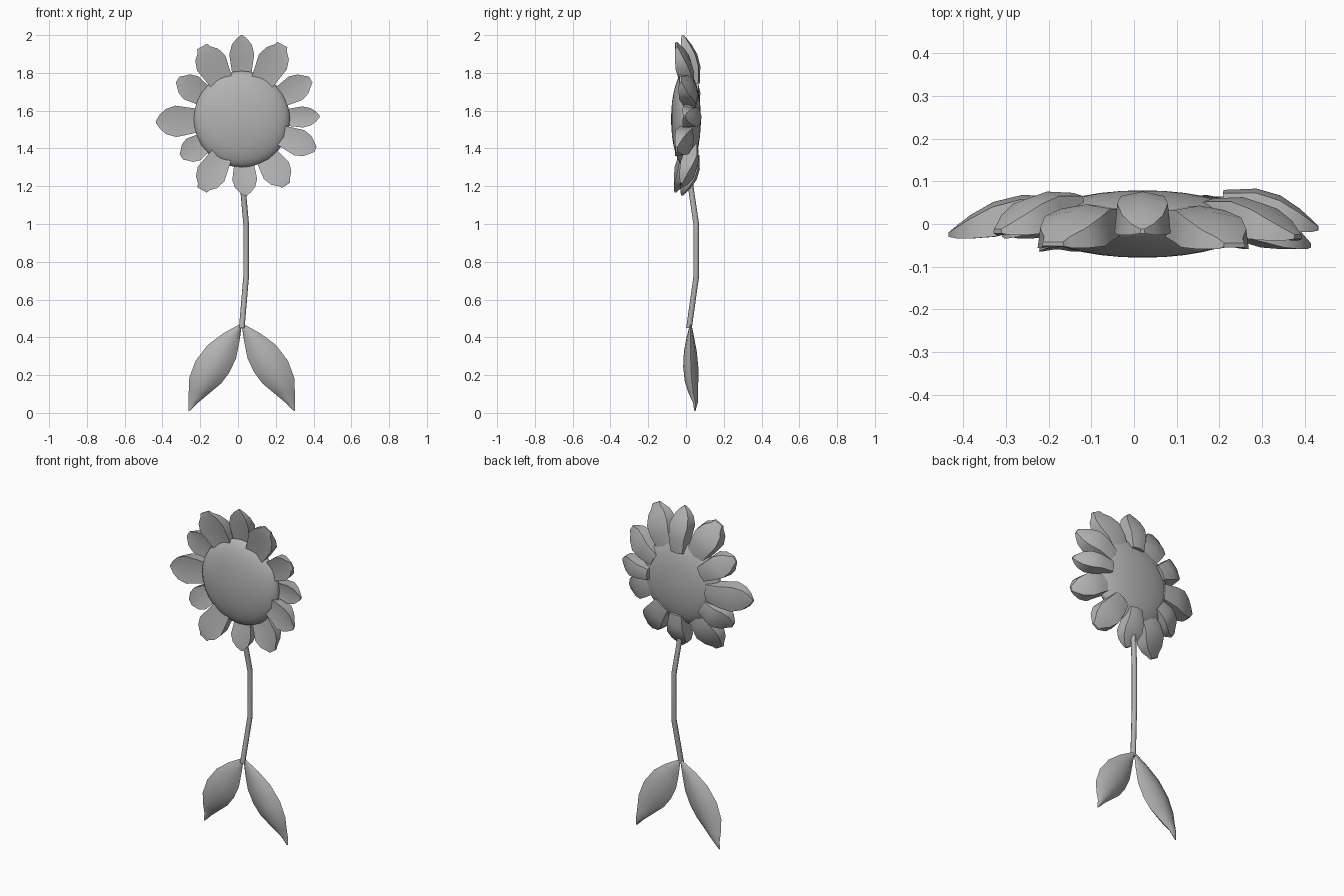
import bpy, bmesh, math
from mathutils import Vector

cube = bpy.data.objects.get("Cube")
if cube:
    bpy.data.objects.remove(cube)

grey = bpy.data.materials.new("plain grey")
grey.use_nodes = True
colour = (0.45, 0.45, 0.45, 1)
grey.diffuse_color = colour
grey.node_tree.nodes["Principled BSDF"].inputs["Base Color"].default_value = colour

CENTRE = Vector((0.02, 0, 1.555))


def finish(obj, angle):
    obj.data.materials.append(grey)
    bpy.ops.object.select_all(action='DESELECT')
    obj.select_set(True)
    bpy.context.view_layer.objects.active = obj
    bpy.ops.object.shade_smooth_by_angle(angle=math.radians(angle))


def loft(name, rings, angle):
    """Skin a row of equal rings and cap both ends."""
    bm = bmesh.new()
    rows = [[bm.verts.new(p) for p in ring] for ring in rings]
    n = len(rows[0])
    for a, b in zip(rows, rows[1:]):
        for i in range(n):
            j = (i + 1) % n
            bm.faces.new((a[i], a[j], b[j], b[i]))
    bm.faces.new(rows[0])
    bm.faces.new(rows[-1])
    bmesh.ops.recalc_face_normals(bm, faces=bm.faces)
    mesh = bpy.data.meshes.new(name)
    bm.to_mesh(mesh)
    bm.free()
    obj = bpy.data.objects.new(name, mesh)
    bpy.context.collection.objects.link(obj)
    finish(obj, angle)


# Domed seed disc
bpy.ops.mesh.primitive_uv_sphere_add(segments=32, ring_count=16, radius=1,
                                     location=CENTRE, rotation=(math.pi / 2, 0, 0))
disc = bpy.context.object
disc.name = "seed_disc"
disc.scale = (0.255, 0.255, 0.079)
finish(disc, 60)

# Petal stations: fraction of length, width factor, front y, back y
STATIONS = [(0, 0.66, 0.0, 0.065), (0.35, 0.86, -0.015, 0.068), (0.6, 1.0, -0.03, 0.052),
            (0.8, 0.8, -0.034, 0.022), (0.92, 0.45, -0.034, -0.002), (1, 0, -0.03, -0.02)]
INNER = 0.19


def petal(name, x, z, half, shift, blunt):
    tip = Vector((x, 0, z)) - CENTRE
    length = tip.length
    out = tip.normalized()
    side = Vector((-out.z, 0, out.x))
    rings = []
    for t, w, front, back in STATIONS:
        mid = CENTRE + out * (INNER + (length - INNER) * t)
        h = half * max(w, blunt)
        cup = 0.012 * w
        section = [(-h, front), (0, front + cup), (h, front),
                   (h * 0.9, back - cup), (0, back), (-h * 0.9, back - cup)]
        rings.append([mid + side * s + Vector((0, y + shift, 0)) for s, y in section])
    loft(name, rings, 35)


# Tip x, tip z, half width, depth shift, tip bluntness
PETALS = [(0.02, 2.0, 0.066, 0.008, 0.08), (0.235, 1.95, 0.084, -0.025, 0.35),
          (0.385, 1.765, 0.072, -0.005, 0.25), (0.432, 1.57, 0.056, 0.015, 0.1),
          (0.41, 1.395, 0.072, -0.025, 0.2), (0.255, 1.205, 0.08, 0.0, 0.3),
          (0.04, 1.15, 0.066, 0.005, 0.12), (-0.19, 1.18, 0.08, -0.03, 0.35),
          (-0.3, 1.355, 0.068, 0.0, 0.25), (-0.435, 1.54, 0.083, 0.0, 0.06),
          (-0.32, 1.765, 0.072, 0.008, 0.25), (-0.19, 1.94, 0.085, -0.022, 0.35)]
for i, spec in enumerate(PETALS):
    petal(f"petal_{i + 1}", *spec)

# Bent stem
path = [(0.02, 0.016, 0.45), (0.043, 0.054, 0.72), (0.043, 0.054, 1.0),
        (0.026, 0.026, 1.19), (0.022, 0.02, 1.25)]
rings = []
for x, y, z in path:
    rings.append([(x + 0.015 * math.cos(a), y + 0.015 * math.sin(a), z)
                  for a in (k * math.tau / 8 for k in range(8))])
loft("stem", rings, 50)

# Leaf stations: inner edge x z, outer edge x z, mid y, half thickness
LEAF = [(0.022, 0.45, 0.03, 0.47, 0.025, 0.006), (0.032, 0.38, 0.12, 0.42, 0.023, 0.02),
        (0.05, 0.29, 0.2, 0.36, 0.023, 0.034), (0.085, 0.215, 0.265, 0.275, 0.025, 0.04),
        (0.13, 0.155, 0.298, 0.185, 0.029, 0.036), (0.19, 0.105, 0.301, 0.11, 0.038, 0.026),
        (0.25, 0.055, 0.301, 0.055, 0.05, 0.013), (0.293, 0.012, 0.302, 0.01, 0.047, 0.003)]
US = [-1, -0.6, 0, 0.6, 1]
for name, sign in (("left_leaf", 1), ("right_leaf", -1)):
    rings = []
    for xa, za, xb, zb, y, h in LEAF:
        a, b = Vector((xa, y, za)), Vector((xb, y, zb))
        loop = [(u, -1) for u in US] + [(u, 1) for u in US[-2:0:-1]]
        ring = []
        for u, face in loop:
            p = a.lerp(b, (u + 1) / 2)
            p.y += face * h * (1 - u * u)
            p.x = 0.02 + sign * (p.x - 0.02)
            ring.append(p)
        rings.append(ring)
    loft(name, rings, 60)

--------

**TASK:** Copy every entry word for word, but omit the pictures.

**ANSWER TO THE EXERCISE:**
import bpy, bmesh, math
from mathutils import Vector

cube = bpy.data.objects.get("Cube")
if cube:
    bpy.data.objects.remove(cube)

grey = bpy.data.materials.new("plain grey")
grey.use_nodes = True
colour = (0.45, 0.45, 0.45, 1)
grey.diffuse_color = colour
grey.node_tree.nodes["Principled BSDF"].inputs["Base Color"].default_value = colour

CENTRE = Vector((0.02, 0, 1.555))


def finish(obj, angle):
    obj.data.materials.append(grey)
    bpy.ops.object.select_all(action='DESELECT')
    obj.select_set(True)
    bpy.context.view_layer.objects.active = obj
    bpy.ops.object.shade_smooth_by_angle(angle=math.radians(angle))


def loft(name, rings, angle):
    """Skin a row of equal rings and cap both ends."""
    bm = bmesh.new()
    rows = [[bm.verts.new(p) for p in ring] for ring in rings]
    n = len(rows[0])
    for a, b in zip(rows, rows[1:]):
        for i in range(n):
            j = (i + 1) % n
            bm.faces.new((a[i], a[j], b[j], b[i]))
    bm.faces.new(rows[0])
    bm.faces.new(rows[-1])
    bmesh.ops.recalc_face_normals(bm, faces=bm.faces)
    mesh = bpy.data.meshes.new(name)
    bm.to_mesh(mesh)
    bm.free()
    obj = bpy.data.objects.new(name, mesh)
    bpy.context.collection.objects.link(obj)
    finish(obj, angle)


# Domed seed disc
bpy.ops.mesh.primitive_uv_sphere_add(segments=32, ring_count=16, radius=1,
                                     location=CENTRE, rotation=(math.pi / 2, 0, 0))
disc = bpy.context.object
disc.name = "seed_disc"
disc.scale = (0.255, 0.255, 0.079)
finish(disc, 60)

# Petal stations: fraction of length, width factor, front y, back y
STATIONS = [(0, 0.66, 0.0, 0.065), (0.35, 0.86, -0.015, 0.068), (0.6, 1.0, -0.03, 0.052),
            (0.8, 0.8, -0.034, 0.022), (0.92, 0.45, -0.034, -0.002), (1, 0, -0.03, -0.02)]
INNER = 0.19


def petal(name, x, z, half, shift, blunt):
    tip = Vector((x, 0, z)) - CENTRE
    length = tip.length
    out = tip.normalized()
    side = Vector((-out.z, 0, out.x))
    rings = []
    for t, w, front, back in STATIONS:
        mid = CENTRE + out * (INNER + (length - INNER) * t)
        h = half * max(w, blunt)
        cup = 0.012 * w
        section = [(-h, front), (0, front + cup), (h, front),
                   (h * 0.9, back - cup), (0, back), (-h * 0.9, back - cup)]
        rings.append([mid + side * s + Vector((0, y + shift, 0)) for s, y in section])
    loft(name, rings, 35)


# Tip x, tip z, half width, depth shift, tip bluntness
PETALS = [(0.02, 2.0, 0.066, 0.008, 0.08), (0.235, 1.95, 0.084, -0.025, 0.35),
          (0.385, 1.765, 0.072, -0.005, 0.25), (0.432, 1.57, 0.056, 0.015, 0.1),
          (0.41, 1.395, 0.072, -0.025, 0.2), (0.255, 1.205, 0.08, 0.0, 0.3),
          (0.04, 1.15, 0.066, 0.005, 0.12), (-0.19, 1.18, 0.08, -0.03, 0.35),
          (-0.3, 1.355, 0.068, 0.0, 0.25), (-0.435, 1.54, 0.083, 0.0, 0.06),
          (-0.32, 1.765, 0.072, 0.008, 0.25), (-0.19, 1.94, 0.085, -0.022, 0.35)]
for i, spec in enumerate(PETALS):
    petal(f"petal_{i + 1}", *spec)

# Bent stem
path = [(0.02, 0.016, 0.45), (0.043, 0.054, 0.72), (0.043, 0.054, 1.0),
        (0.026, 0.026, 1.19), (0.022, 0.02, 1.25)]
rings = []
for x, y, z in path:
    rings.append([(x + 0.015 * math.cos(a), y + 0.015 * math.sin(a), z)
                  for a in (k * math.tau / 8 for k in range(8))])
loft("stem", rings, 50)

# Leaf stations: inner edge x z, outer edge x z, mid y, half thickness
LEAF = [(0.022, 0.45, 0.03, 0.47, 0.025, 0.006), (0.032, 0.38, 0.12, 0.42, 0.023, 0.02),
        (0.05, 0.29, 0.2, 0.36, 0.023, 0.034), (0.085, 0.215, 0.265, 0.275, 0.025, 0.04),
        (0.13, 0.155, 0.298, 0.185, 0.029, 0.036), (0.19, 0.105, 0.301, 0.11, 0.038, 0.026),
        (0.25, 0.055, 0.301, 0.055, 0.05, 0.013), (0.293, 0.012, 0.302, 0.01, 0.047, 0.003)]
US = [-1, -0.6, 0, 0.6, 1]
for name, sign in (("left_leaf", 1), ("right_leaf", -1)):
    rings = []
    for xa, za, xb, zb, y, h in LEAF:
        a, b = Vector((xa, y, za)), Vector((xb, y, zb))
        loop = [(u, -1) for u in US] + [(u, 1) for u in US[-2:0:-1]]
        ring = []
        for u, face in loop:
            p = a.lerp(b, (u + 1) / 2)
            p.y += face * h * (1 - u * u)
            p.x = 0.02 + sign * (p.x - 0.02)
            ring.append(p)
        rings.append(ring)
    loft(name, rings, 60)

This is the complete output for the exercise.